Official data for the first quarter of 2017-18 (July-September) showed wheat exports down 78% year-on-year, while imports were just slightly higher, reflecting the apparent tightness in the UK balance sheet.
News that one of the major ethanol plants has pulled forward and extended its seasonal shutdown for maintenance will reduce demand, although again, this has exerted little pressure upon spot prices.
The timing of the plant’s reopening, if delayed, may affect the balance sheet, with evidence of more sellers in the deferred positions, although end-users continue to stay absent, expecting lower values.
The UK is not export competitive, but at present it does not need to be.
A major shift in supply (bigger crop) or a drop-off in demand could leave the market open to lower prices in the latter months of the season, although at present, it still remains unclear if the UK needs to move towards export competitiveness, or import parity.
The global grain glut and the supremacy of Russia regarding the wheat exports have continued to keep a lid on grain prices, although some activity from the funds was noticed last Friday when a rising risk of La Niña made the headlines.
The trade is eager to find any fresh bullish news to justify a rally after a prolonged period of low prices, which is likely to lead to a further reduction in the winter wheat planted area.

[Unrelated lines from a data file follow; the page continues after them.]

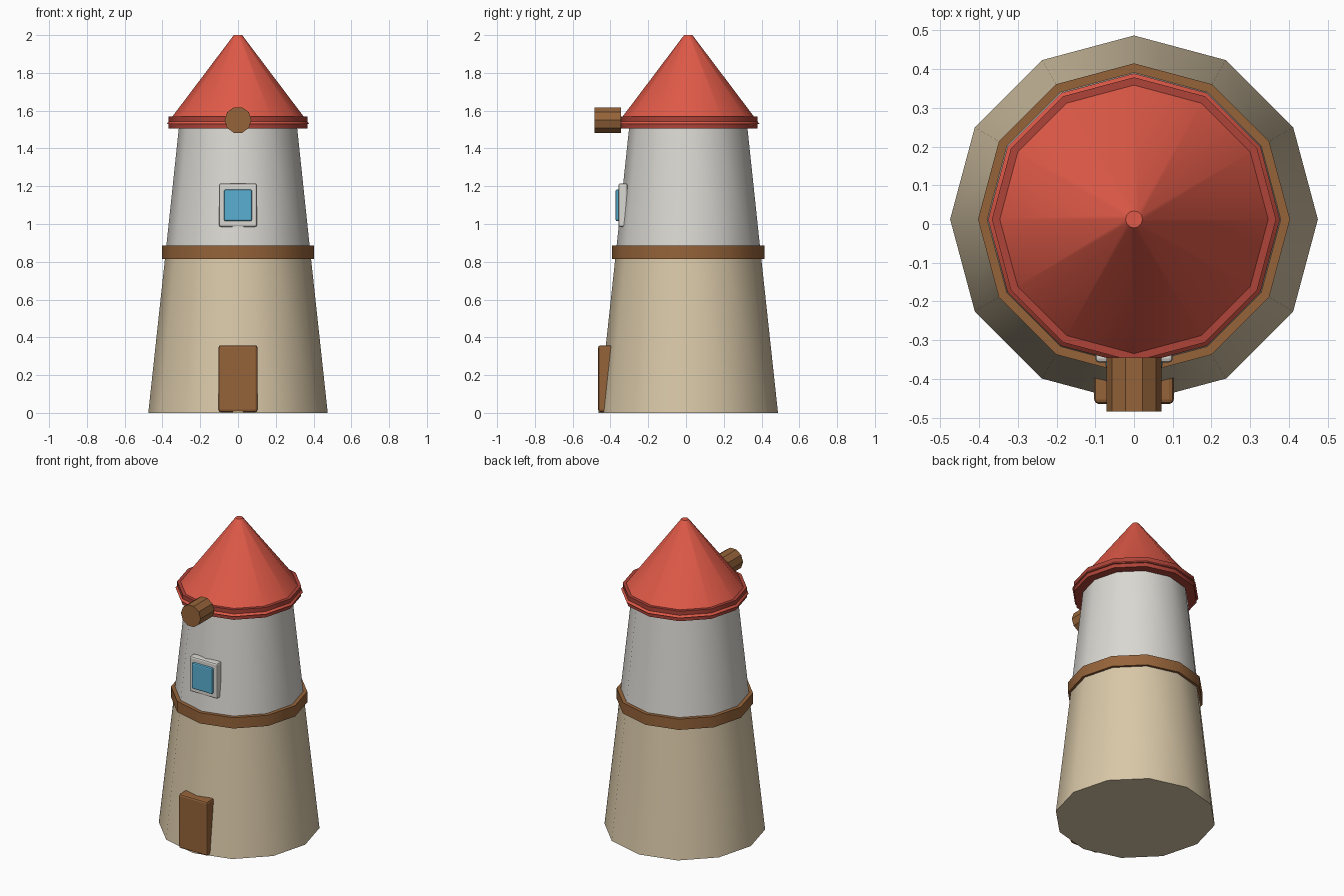
import bpy
from math import pi, radians

if "Cube" in bpy.data.objects:
    bpy.data.objects.remove(bpy.data.objects["Cube"])

CY = 0.012  # tower axis sits slightly behind the origin


def mat(name, hexcol):
    srgb = [int(hexcol[i:i + 2], 16) / 255 for i in (0, 2, 4)]
    lin = [c / 12.92 if c <= 0.04045 else ((c + 0.055) / 1.055) ** 2.4 for c in srgb]
    m = bpy.data.materials.new(name)
    m.diffuse_color = (*lin, 1)
    m.use_nodes = True
    m.node_tree.nodes["Principled BSDF"].inputs["Base Color"].default_value = m.diffuse_color
    return m


STONE = mat("tan stone", "D9C8A8")
PLASTER = mat("white plaster", "DAD8D2")
WOOD = mat("brown wood", "96643A")
RED = mat("roof red", "E05A48")
DARK_RED = mat("dark red", "AD4338")
GLASS = mat("window blue", "5AB0D2")


def finish(name, material):
    ob = bpy.context.object
    ob.name = name
    ob.data.materials.append(material)
    return ob


def frustum(name, r1, r2, z1, z2, material):
    """12-sided upright tapered drum, smooth around its side."""
    bpy.ops.mesh.primitive_cone_add(vertices=12, radius1=r1, radius2=r2, depth=z2 - z1,
                                    location=(0, CY, (z1 + z2) / 2))
    ob = finish(name, material)
    bpy.ops.object.shade_smooth_by_angle(angle=radians(35))
    return ob


def box(name, width, y1, y2, z1, z2, bevel, material):
    """Bevelled plate centred on x."""
    bpy.ops.mesh.primitive_cube_add(size=1, location=(0, (y1 + y2) / 2, (z1 + z2) / 2))
    ob = finish(name, material)
    ob.scale = (width, y2 - y1, z2 - z1)
    bpy.ops.object.transform_apply(location=False, rotation=False, scale=True)
    b = ob.modifiers.new("bevel", 'BEVEL')
    b.width = bevel
    b.segments = 2
    return ob


# tower body
frustum("lower_tower", 0.475, 0.383, 0.0, 0.85, STONE)
frustum("upper_tower", 0.383, 0.312, 0.85, 1.52, PLASTER)
frustum("wood_band", 0.403, 0.403, 0.815, 0.885, WOOD)

# roof
frustum("roof_rim", 0.367, 0.367, 1.505, 1.57, DARK_RED)
frustum("roof_cone", 0.377, 0.022, 1.53, 2.0, RED)

# axle stub, ten-sided with a flat on top
bpy.ops.mesh.primitive_cylinder_add(vertices=10, radius=0.071, depth=0.14,
                                    location=(0, -0.415, 1.55), rotation=(pi / 2, pi / 10, 0))
finish("axle", WOOD)

# door and window
box("door", 0.206, -0.465, -0.385, 0.005, 0.358, 0.012, WOOD)
box("window_frame", 0.20, -0.358, -0.31, 0.985, 1.215, 0.01, PLASTER)
box("window_glass", 0.148, -0.373, -0.335, 1.015, 1.183, 0.008, GLASS)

The rising risk of La Niña, generally translating into wet conditions across the eastern part of Australia and dryness in the core producing provinces of Argentina, could be the catalyst required.
It has reminded speculators that the world has become extremely dependent on the latter origin for soymeal - Argentina accounts for 15% of global production but nearly half of exports.
Although the weather forecast has recently improved in Argentina with a few wet episodes, the most critical period for corn and soybean yield is still ahead of us across South America.
As such, the speculators play a dangerous game holding a record net short position (bearish bet) on futures and options combined for corn, of more than 230,000 lots - equivalent to nearly half EU production.